RECORDS SUPPLIED Block Start

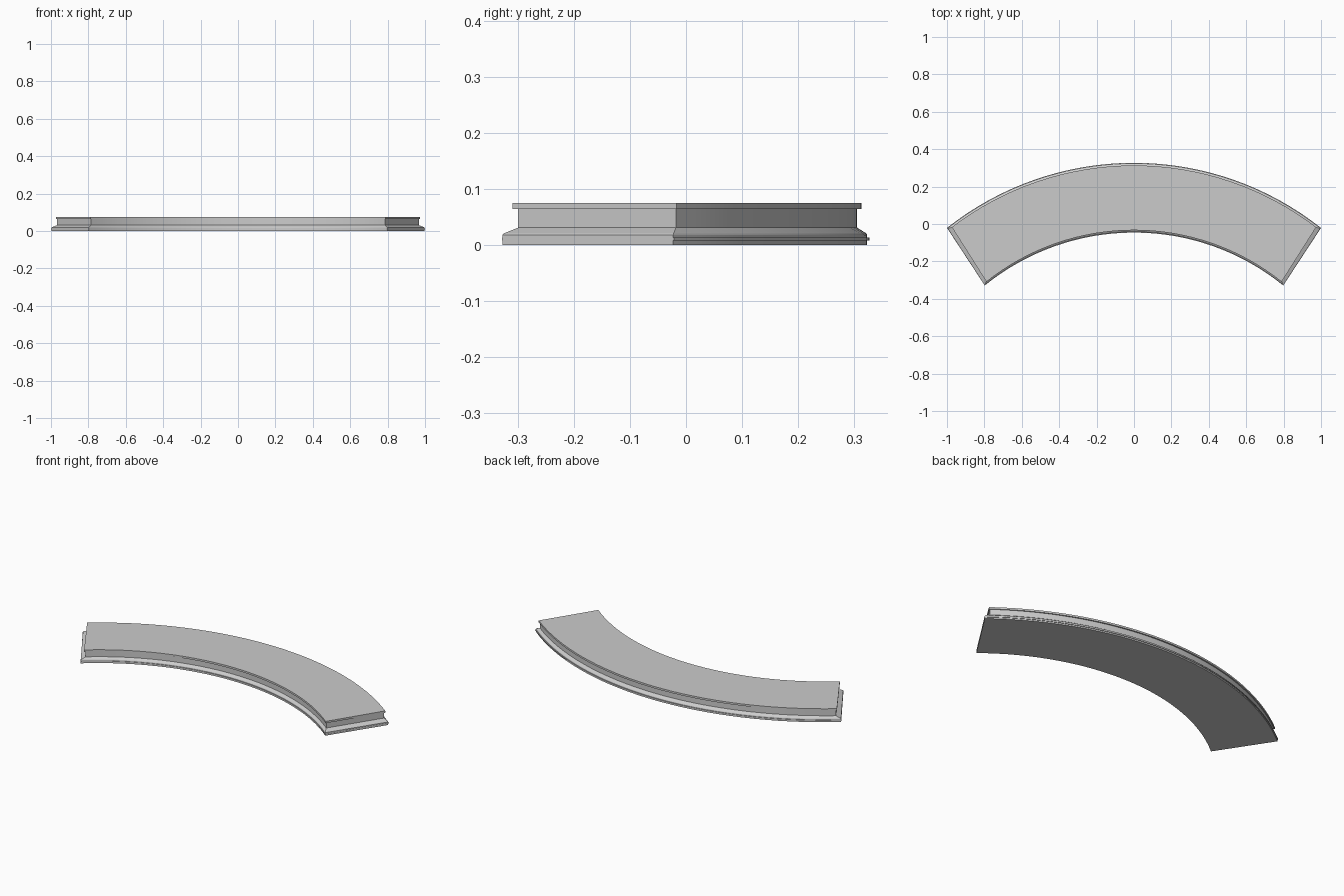
import bpy, bmesh, math

if "Cube" in bpy.data.objects:
    bpy.data.objects.remove(bpy.data.objects["Cube"])

SEGMENTS = 32


def arc(half_x, end_y, mid_y):
    """Points from left to right on the circle through both ends and the middle."""
    rise = mid_y - end_y
    r = (half_x ** 2 + rise ** 2) / (2 * rise)
    a = math.asin(half_x / r)
    angles = [-a + 2 * a * i / SEGMENTS for i in range(SEGMENTS + 1)]
    return [(r * math.sin(t), mid_y - r + r * math.cos(t)) for t in angles]


def outline(outer, inner):
    return arc(*inner) + arc(*outer)[::-1]


def stack(name, levels):
    """Loft a closed solid through (z, outline) levels."""
    bm = bmesh.new()
    rings = [[bm.verts.new((x, y, z)) for x, y in shape] for z, shape in levels]
    n = len(rings[0])
    for low, high in zip(rings, rings[1:]):
        for i in range(n):
            j = (i + 1) % n
            bm.faces.new((low[i], low[j], high[j], high[i]))
    # Caps made of quads between the inner and outer arcs
    for ring in (rings[0], rings[-1]):
        for i in range(SEGMENTS):
            bm.faces.new((ring[i], ring[i + 1], ring[n - 2 - i], ring[n - 1 - i]))
    bmesh.ops.recalc_face_normals(bm, faces=bm.faces)
    mesh = bpy.data.meshes.new(name)
    bm.to_mesh(mesh)
    bm.free()
    obj = bpy.data.objects.new(name, mesh)
    bpy.context.collection.objects.link(obj)
    bpy.ops.object.select_all(action='DESELECT')
    obj.select_set(True)
    bpy.context.view_layer.objects.active = obj
    bpy.ops.object.shade_smooth_by_angle(angle=math.radians(20))


# Outlines: (half width, corner y, middle y) for outer and inner arcs
base = outline((0.997, -0.023, 0.323), (0.799, -0.327, -0.042))
ridge = outline((1.0, -0.021, 0.327), (0.797, -0.328, -0.046))
base_top = outline((0.994, -0.022, 0.321), (0.797, -0.324, -0.040))
neck = outline((0.967, -0.018, 0.305), (0.786, -0.299, -0.026))
slab = outline((0.974, -0.017, 0.313), (0.789, -0.309, -0.033))

# Plinth with a thin bead along its long sides, sloping up into the recessed neck
stack("moulded_base", [(0.0, base), (0.008, base), (0.008, ridge), (0.013, ridge),
                       (0.013, base), (0.018, base), (0.021, base_top),
                       (0.031, neck), (0.064, neck), (0.064, slab), (0.075, slab)])
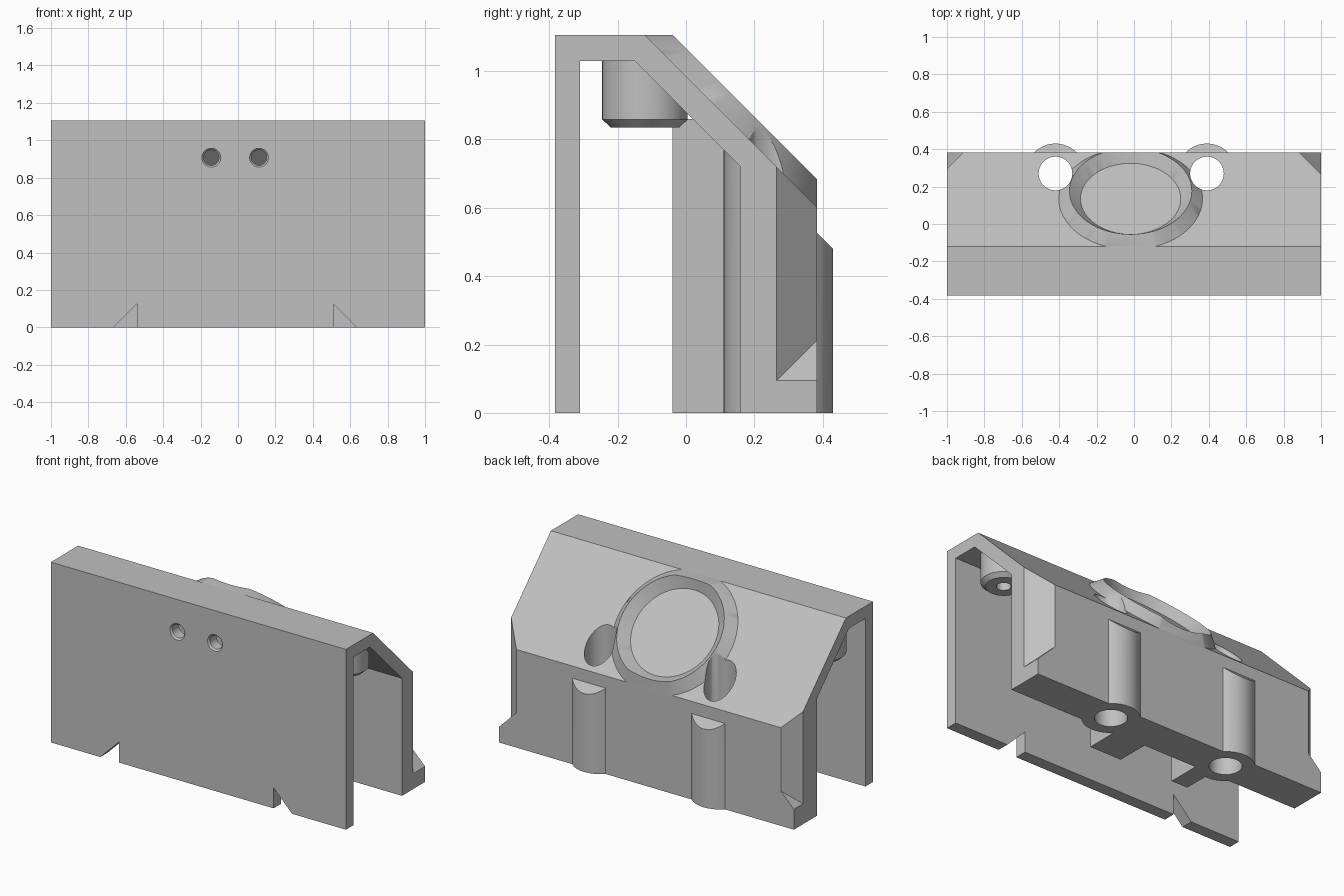
import bpy, bmesh, math
from mathutils import Vector, Matrix

if "Cube" in bpy.data.objects:
    bpy.data.objects.remove(bpy.data.objects["Cube"])

CX = -0.015          # symmetry plane of the fittings
D = 0.3835           # half depth
TOP = 1.105
gray = bpy.data.materials.new("plain_gray")
gray.diffuse_color = (0.53, 0.53, 0.53, 1)
gray.use_nodes = True
gray.node_tree.nodes["Principled BSDF"].inputs["Base Color"].default_value = gray.diffuse_color


def finish(bm, name):
    bmesh.ops.recalc_face_normals(bm, faces=bm.faces)
    me = bpy.data.meshes.new(name)
    bm.to_mesh(me)
    bm.free()
    me.materials.append(gray)
    ob = bpy.data.objects.new(name, me)
    bpy.context.collection.objects.link(ob)
    return ob


def hull(name, pts):
    bm = bmesh.new()
    for p in pts:
        bm.verts.new(p)
    bmesh.ops.convex_hull(bm, input=bm.verts[:])
    return finish(bm, name)


def box(name, x0, x1, y0, y1, z0, z1):
    return hull(name, [(x, y, z) for x in (x0, x1) for y in (y0, y1) for z in (z0, z1)])


def extrude(name, pts, x0, x1):
    """Extrude a (y, z) profile along x."""
    bm = bmesh.new()
    f = bm.faces.new([bm.verts.new((x0, y, z)) for y, z in pts])
    r = bmesh.ops.extrude_face_region(bm, geom=[f])
    bmesh.ops.translate(bm, vec=(x1 - x0, 0, 0),
                        verts=[v for v in r["geom"] if isinstance(v, bmesh.types.BMVert)])
    return finish(bm, name)


def lathe(name, pts, mat, n=64):
    """Revolve a closed (radius, height) profile; radius 0 makes a pole."""
    bm = bmesh.new()
    vs = [bm.verts.new((r, 0, h)) for r, h in pts]
    es = [bm.edges.new((vs[i], vs[(i + 1) % len(vs)])) for i in range(len(vs))]
    bmesh.ops.spin(bm, geom=vs + es, cent=(0, 0, 0), axis=(0, 0, 1),
                   angle=2 * math.pi, steps=n, use_duplicate=False)
    bmesh.ops.remove_doubles(bm, verts=bm.verts[:], dist=1e-5)
    bmesh.ops.dissolve_degenerate(bm, edges=bm.edges[:], dist=1e-6)
    loose = [e for e in bm.edges if len(e.link_faces) != 2]
    bmesh.ops.delete(bm, geom=[e for e in loose if not e.link_faces], context='EDGES')
    bm.transform(mat)
    return finish(bm, name)


def rod(name, r, h0, h1, mat):
    return lathe(name, [(0, h0), (r, h0), (r, h1), (0, h1)], mat)


def boolean(ob, tool, op):
    m = ob.modifiers.new(op.lower(), 'BOOLEAN')
    m.operation, m.object, m.solver = op, tool, 'EXACT'
    bpy.context.view_layer.objects.active = ob
    bpy.ops.object.modifier_apply(modifier=m.name)
    bpy.data.objects.remove(tool, do_unlink=True)


def at(x, y, z):
    return Matrix.Translation((x, y, z))


# folded housing: front wall, top, sloped roof, thick back wall
body = extrude("housing", [(-D, 0), (-D, TOP), (-0.12, TOP), (D, TOP - 0.12 - D), (D, 0),
                           (0.16, 0), (0.16, 0.72), (-0.15, 1.03), (-0.31, 1.03), (-0.31, 0)], -1, 1)

# screw bosses along the back wall, trimmed under the roof
roof_cut = [(-1, 1.89), (-1, 3), (2, 3), (2, -1.11)]
for x in (CX - 0.405, CX + 0.405):
    boss = rod("boss", 0.16, 0, 1.0, at(x, 0.27, 0))
    boolean(boss, extrude("trim", [(y, z + 0.02) for y, z in roof_cut], -2, 2), 'DIFFERENCE')
    boolean(body, boss, 'UNION')

# support blocks inside the back wall
for x0, x1 in ((0.06, 0.275), (-0.41, -0.3)):
    block = extrude("block", [(-0.04, 0), (-0.04, 0.86), (0.03, 0.86), (0.17, 0.73), (0.17, 0)], x0, x1)
    boolean(body, block, 'UNION')

# corner chamfers on the back wall, ending in a sloped foot
for sgn in (-1, 1):
    tri = [(0.8, 0.48), (1.3, -0.02), (1.3, 0.48)]
    pts = [(CX + sgn * s, y, z) for s, y in tri for z in (1.11 - s, 2)]
    boolean(body, hull("chamfer", pts), 'DIFFERENCE')
    # angled notches in the bottom edge of the front wall
    notch = [(0.525, -0.1), (0.525, 0.125), (0.75, -0.1)]
    pts = [(CX + sgn * s, y, z) for s, z in notch for y in (-0.5, -0.25)]
    boolean(body, hull("notch", pts), 'DIFFERENCE')
    # countersunk holes through the front wall
    m = at(CX + sgn * 0.1275, -D, 0.907) @ Matrix.Rotation(-math.pi / 2, 4, 'X')
    prof = [(0, -0.01), (0.06, -0.01), (0.041, 0.01), (0.041, 0.12), (0, 0.12)]
    boolean(body, lathe("hole", prof, m, 48), 'DIFFERENCE')

# raised ridge ring on the slope, trimmed to the housing envelope
tilt = at(-0.018, 0.135, 0.85) @ Matrix.Rotation(-math.pi / 4, 4, 'X')
ring = lathe("ring", [(0.268, 0), (0.268, -0.02), (0.384, -0.02), (0.384, 0), (0.327, 0.058)], tilt, 96)
boolean(ring, box("trim", -2, 2, -2, 2, TOP, 3), 'DIFFERENCE')
boolean(ring, box("trim", -2, 2, D, 3, -1, 3), 'DIFFERENCE')
boolean(body, ring, 'UNION')

# vertical screw holes through roof and back wall
for x in (CX - 0.405, CX + 0.405):
    boolean(body, rod("bore", 0.09, -0.5, 2, at(x, 0.27, 0)), 'DIFFERENCE')

# hanging studs with chamfered tip and blind hole
studs = []
for x, name in ((CX - 0.835, "left_stud"), (CX + 0.835, "right_stud")):
    prof = [(0, 1.04), (0.125, 1.04), (0.125, 0.858), (0.1, 0.835), (0.04, 0.835), (0.04, 0.93), (0, 0.93)]
    studs.append(lathe(name, prof, at(x, -0.12, 0)))
    # keep the stud below the sloped roof
    boolean(studs[-1], extrude("trim", [(y, z + 0.02) for y, z in roof_cut], -2, 2), 'DIFFERENCE')

# smooth round walls, crisp edges
for ob in [body] + studs:
    bpy.ops.object.select_all(action='DESELECT')
    ob.select_set(True)
    bpy.context.view_layer.objects.active = ob
    bpy.ops.object.shade_smooth_by_angle(angle=math.radians(25))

RECORDS SUPPLIED Block End

WHAT YOU HAVE TO DO
Above are the lines; repeat exactly the ones from the line containing "bm.faces.new((ring[i], ring[i +" down to the line containing "# Plinth with", both inclusive.

YOUR SOLUTION
            bm.faces.new((ring[i], ring[i + 1], ring[n - 2 - i], ring[n - 1 - i]))
    bmesh.ops.recalc_face_normals(bm, faces=bm.faces)
    mesh = bpy.data.meshes.new(name)
    bm.to_mesh(mesh)
    bm.free()
    obj = bpy.data.objects.new(name, mesh)
    bpy.context.collection.objects.link(obj)
    bpy.ops.object.select_all(action='DESELECT')
    obj.select_set(True)
    bpy.context.view_layer.objects.active = obj
    bpy.ops.object.shade_smooth_by_angle(angle=math.radians(20))


# Outlines: (half width, corner y, middle y) for outer and inner arcs
base = outline((0.997, -0.023, 0.323), (0.799, -0.327, -0.042))
ridge = outline((1.0, -0.021, 0.327), (0.797, -0.328, -0.046))
base_top = outline((0.994, -0.022, 0.321), (0.797, -0.324, -0.040))
neck = outline((0.967, -0.018, 0.305), (0.786, -0.299, -0.026))
slab = outline((0.974, -0.017, 0.313), (0.789, -0.309, -0.033))

# Plinth with a thin bead along its long sides, sloping up into the recessed neck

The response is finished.